Pictures paired with source code:
⟨

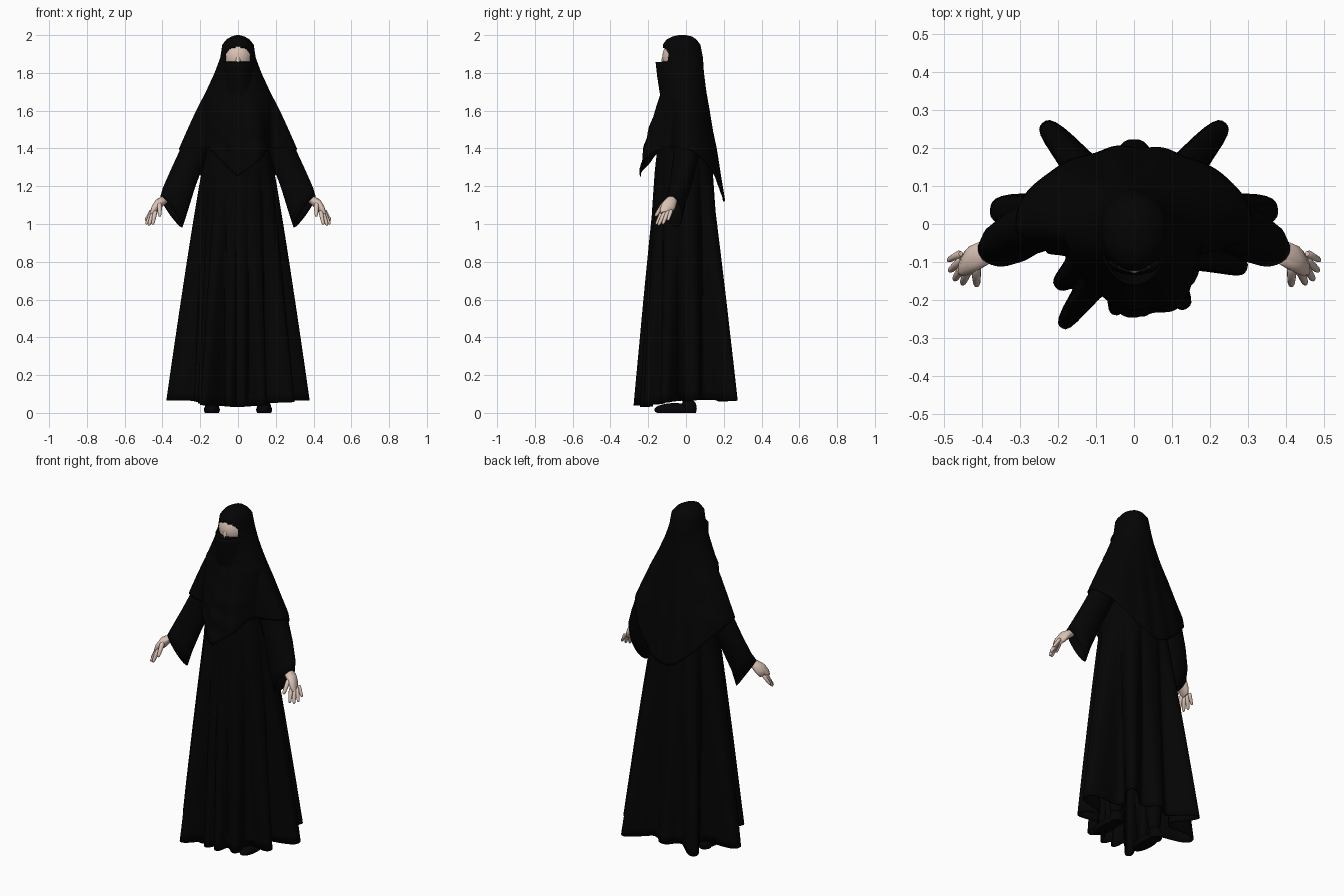
import bpy, bmesh, math
from mathutils import Vector

if "Cube" in bpy.data.objects:
    bpy.data.objects.remove(bpy.data.objects["Cube"])


def material(name, color):
    m = bpy.data.materials.new(name)
    m.use_nodes = True
    m.diffuse_color = (*color, 1)
    bsdf = m.node_tree.nodes["Principled BSDF"]
    bsdf.inputs["Base Color"].default_value = (*color, 1)
    bsdf.inputs["Roughness"].default_value = 0.9
    return m


BLACK = material("black cloth", (0.0012, 0.0012, 0.0012))
SHOE = material("black leather", (0.0015, 0.0014, 0.0014))
SKIN = material("fair skin", (0.7, 0.54, 0.46))


def finish(name, bm, mat, thick=0, angle=60):
    bmesh.ops.recalc_face_normals(bm, faces=bm.faces)
    mesh = bpy.data.meshes.new(name)
    bm.to_mesh(mesh)
    bm.free()
    ob = bpy.data.objects.new(name, mesh)
    bpy.context.collection.objects.link(ob)
    mesh.materials.append(mat)
    bpy.ops.object.select_all(action="DESELECT")
    ob.select_set(True)
    bpy.context.view_layer.objects.active = ob
    bpy.ops.object.shade_smooth_by_angle(angle=math.radians(angle))
    if thick:
        mod = ob.modifiers.new("thickness", "SOLIDIFY")
        mod.thickness = thick
        mod.offset = -1


def loft(bm, rings, closed=True, cap_start=True, cap_end=False):
    """Skin a list of point rings with quads."""
    rows = [[bm.verts.new(p) for p in ring] for ring in rings]
    n = len(rows[0])
    for a, b in zip(rows, rows[1:]):
        for i in range(n if closed else n - 1):
            j = (i + 1) % n
            bm.faces.new((a[i], a[j], b[j], b[i]))
    if cap_start:
        bm.faces.new(rows[0])
    if cap_end:
        bm.faces.new(rows[-1])


def oval(c, u, v, n=24):
    c, u, v = Vector(c), Vector(u), Vector(v)
    return [c + u * math.cos(2 * math.pi * i / n) + v * math.sin(2 * math.pi * i / n)
            for i in range(n)]


def ball(bm, center, size, seg=24):
    made = bmesh.ops.create_uvsphere(bm, u_segments=seg, v_segments=seg // 2, radius=1)["verts"]
    for v in made:
        v.co = Vector([v.co[k] * size[k] + center[k] for k in range(3)])


def table(rows, z):
    """Linear look-up in rows ordered by falling height."""
    for a, b in zip(rows, rows[1:]):
        if z >= b[0]:
            t = min(1, max(0, (a[0] - z) / (a[0] - b[0])))
            return [p + (q - p) * t for p, q in zip(a[1:], b[1:])]
    return rows[-1][1:]


def polar(a, b, ang, n=2):
    """Radius of a superellipse at an angle."""
    return (abs(math.cos(ang) / a) ** n + abs(math.sin(ang) / b) ** n) ** (-1 / n)


def bump(ang, deg, spread):
    """Bell curve around a direction, in degrees."""
    off = (math.degrees(ang) - deg + 180) % 360 - 180
    return math.exp(-.5 * abs(off / spread) ** 3)


# --- head cape: rows of half width, front depth, back depth ---
CAPE = [(2.0, .008, .03, .008), (1.993, .034, .06, .042), (1.978, .06, .092, .064),
        (1.95, .083, .112, .086), (1.88, .094, .118, .1), (1.8, .124, .12, .105),
        (1.7, .17, .122, .118), (1.6, .222, .152, .135), (1.5, .268, .187, .15),
        (1.4, .312, .212, .17), (1.27, .325, .232, .19), (1.12, .33, .235, .215)]
CY = -0.01


def cape_point(ang, z):
    w, front, back = table(CAPE, z)
    s = math.sin(ang)
    g = min(1, max(0, (1.75 - z) / .4))
    if s < 0:
        r = max(polar(min(w, .185), front, ang), polar(w, min(front, .085), ang))
        r += g * (.03 * bump(ang, 302, 13) - .015 * bump(ang, 240, 14))
        x = r * math.cos(ang)  # draped swags across the chest
        r += g * .004 * s * s * math.sin(55 * (z - 3 * (x - .03) ** 2 + .25 * x))
    else:
        r = polar(w, back, ang, 2 + .3 * g)
    r += g * .004 * math.sin(11 * ang + .8) * abs(s)
    return (r * math.cos(ang), CY + r * s, z)


def cape_hem(ang):
    s = math.sin(ang)
    if s > 0:
        return 1.4 - .28 * s ** 1.5
    return 1.4 - .15 * max(0, 1 - abs(math.cos(ang)) / .8)


N = 180
angles = [2 * math.pi * i / N for i in range(N)]
fixed = [2, 1.997, 1.993, 1.986, 1.978, 1.965, 1.95, 1.94, 1.932, 1.926, 1.92, 1.913, 1.905,
         1.885, 1.86, 1.83, 1.8]
rings = [[cape_point(a, z) for a in angles] for z in fixed]
for k in range(1, 31):
    rings.append([cape_point(a, 1.8 + (cape_hem(a) - 1.8) * k / 30) for a in angles])
bm = bmesh.new()
loft(bm, rings)
hole = []
for f in bm.faces:
    c = f.calc_center_median()
    rise = (c.z - 1.86) / .077
    if c.y < CY and 0 < rise < 1 and abs(c.x) < .066 * (1 - rise ** 4) ** .5:
        hole.append(f)
bmesh.ops.delete(bm, geom=hole, context="FACES")
finish("head_cape", bm, BLACK, .005)

# --- face veil hanging below the eyes ---
VEIL = [(1.858, .09, .146), (1.78, .096, .138), (1.68, .1, .123), (1.56, .1, .115)]
bm = bmesh.new()
rings = []
for k in range(13):
    z = 1.858 - k * .025
    w, d = table(VEIL, z)
    row = []
    for i in range(31):
        a = math.radians(-90 + (i - 15) * 3.5)
        r = polar(w, d, a) + .002 * math.sin(9 * a) * k / 12
        row.append((r * math.cos(a), CY + r * math.sin(a), z))
    rings.append(row)
loft(bm, rings, closed=False, cap_start=False)
finish("face_veil", bm, BLACK, .005)

# --- face with a soft nose bridge ---
bm = bmesh.new()
ball(bm, (0, -.02, 1.885), (.087, .105, .1), 40)
ball(bm, (0, -.116, 1.862), (.014, .014, .03), 16)
finish("face", bm, SKIN)

# --- gown: waist to hem, with deep hanging folds (degrees, radius, spread) ---
FOLDS = [(6, .378, 9), (48, .362, 7), (90, .23, 10), (132, .362, 7), (174, .378, 9),
         (197, .24, 4), (219, .265, 7), (235, .335, 6), (258, .25, 6), (276, .25, 6),
         (302, .265, 7), (338, .318, 7)]


def gown_point(ang, z):
    w, d = table([(1.62, .1, .08), (1.5, .16, .13), (1.3, .18, .15), (0, .2, .19)], z)
    f = max(0, (1.34 - z) / 1.28)
    r = polar(w, d, ang)
    r += f ** .9 * max((tip - .195) * bump(ang, deg, spread * (1.9 - .9 * f))
                       for deg, tip, spread in FOLDS)
    return (r * math.cos(ang), r * math.sin(ang) - .012 * (1 - f), z)


M = 240
bm = bmesh.new()
rings = []
for k in range(33):
    row = []
    for i in range(M):
        a = 2 * math.pi * i / M
        hem = .056 + .01 * math.cos(2 * a) + .014 * math.sin(a)
        row.append(gown_point(a, 1.62 + (hem - 1.62) * k / 32))
    rings.append(row)
loft(bm, rings)
finish("gown", bm, BLACK, .006)

# --- sleeves, hands, shoes on both sides ---
FINGERS = [("index", (.437, -.122, 1.07), (.452, -.158, .997), .0105),
           ("middle", (.447, -.109, 1.066), (.473, -.147, .992), .0108),
           ("ring", (.453, -.094, 1.068), (.486, -.124, .998), .0103),
           ("little", (.456, -.078, 1.073), (.49, -.096, 1.018), .0092),
           ("thumb", (.416, -.115, 1.11), (.414, -.163, 1.04), .0115)]


def tube(bm, a, b, r0, r1):
    """Rounded, tapering limb."""
    a, b = Vector(a), Vector(b)
    d = (b - a).normalized()
    u = d.cross(Vector((0, 1, 0))).normalized()
    v = d.cross(u)
    steps = [(0, .6), (.12, 1), (.5, 1), (.85, .95), (.96, .7), (1, .25)]
    loft(bm, [oval(a.lerp(b, t), u * (r0 + (r1 - r0) * t) * s, v * (r0 + (r1 - r0) * t) * s, 12)
              for t, s in steps], cap_end=True)


for side, label in ((1, "left"), (-1, "right")):
    def flip(bm):
        for v in bm.verts:
            v.co.x *= side

    bm = bmesh.new()
    loft(bm, [oval((.12, .01, 1.6), (.05, 0, .04), (0, .05, 0)),
              oval((.185, .01, 1.48), (.06, 0, .035), (0, .07, 0)),
              oval((.242, 0, 1.36), (.064, 0, .035), (.01, .068, 0)),
              oval((.292, -.022, 1.24), (.064, 0, .045), (.014, .06, 0)),
              oval((.332, -.05, 1.13), (.064, 0, .062), (.018, .052, 0)),
              oval((.352, -.066, 1.065), (.056, -.014, .083), (.02, .044, 0))])
    flip(bm)
    finish(label + "_sleeve", bm, BLACK, .004)

    bm = bmesh.new()
    tube(bm, (.34, -.062, 1.17), (.42, -.088, 1.108), .02, .02)
    loft(bm, [oval((.385, -.078, 1.132), (.016, 0, .014), (-.004, .03, 0), 16),
              oval((.416, -.088, 1.112), (.02, 0, .016), (-.008, .04, .004), 16),
              oval((.437, -.097, 1.082), (.018, 0, .012), (-.01, .041, .004), 16),
              oval((.45, -.102, 1.06), (.011, 0, .008), (-.009, .033, .004), 16)],
         cap_end=True)
    for name, a, b, r in FINGERS:
        tube(bm, a, b, r * 1.2, r * .8)
    flip(bm)
    finish(label + "_hand", bm, SKIN)

    bm = bmesh.new()
    ball(bm, (.138, -.06, .016), (.042, .108, .036))
    ball(bm, (.138, .015, .025), (.038, .042, .05))
    for v in bm.verts:
        v.co.z = max(v.co.z, 0)
    flip(bm)
    finish(label + "_shoe", bm, SHOE, angle=45)

    bm = bmesh.new()
    tube(bm, (.1, 0, .75), (.138, .01, .03), .07, .04)
    flip(bm)
    finish(label + "_trouser_leg", bm, BLACK)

⟩

- [INSTRUCTIONS TO FOLLOW]: Reply with a lone number, the count of lines in the data that include the string "name".

- [WRITTEN SOLUTION]: 6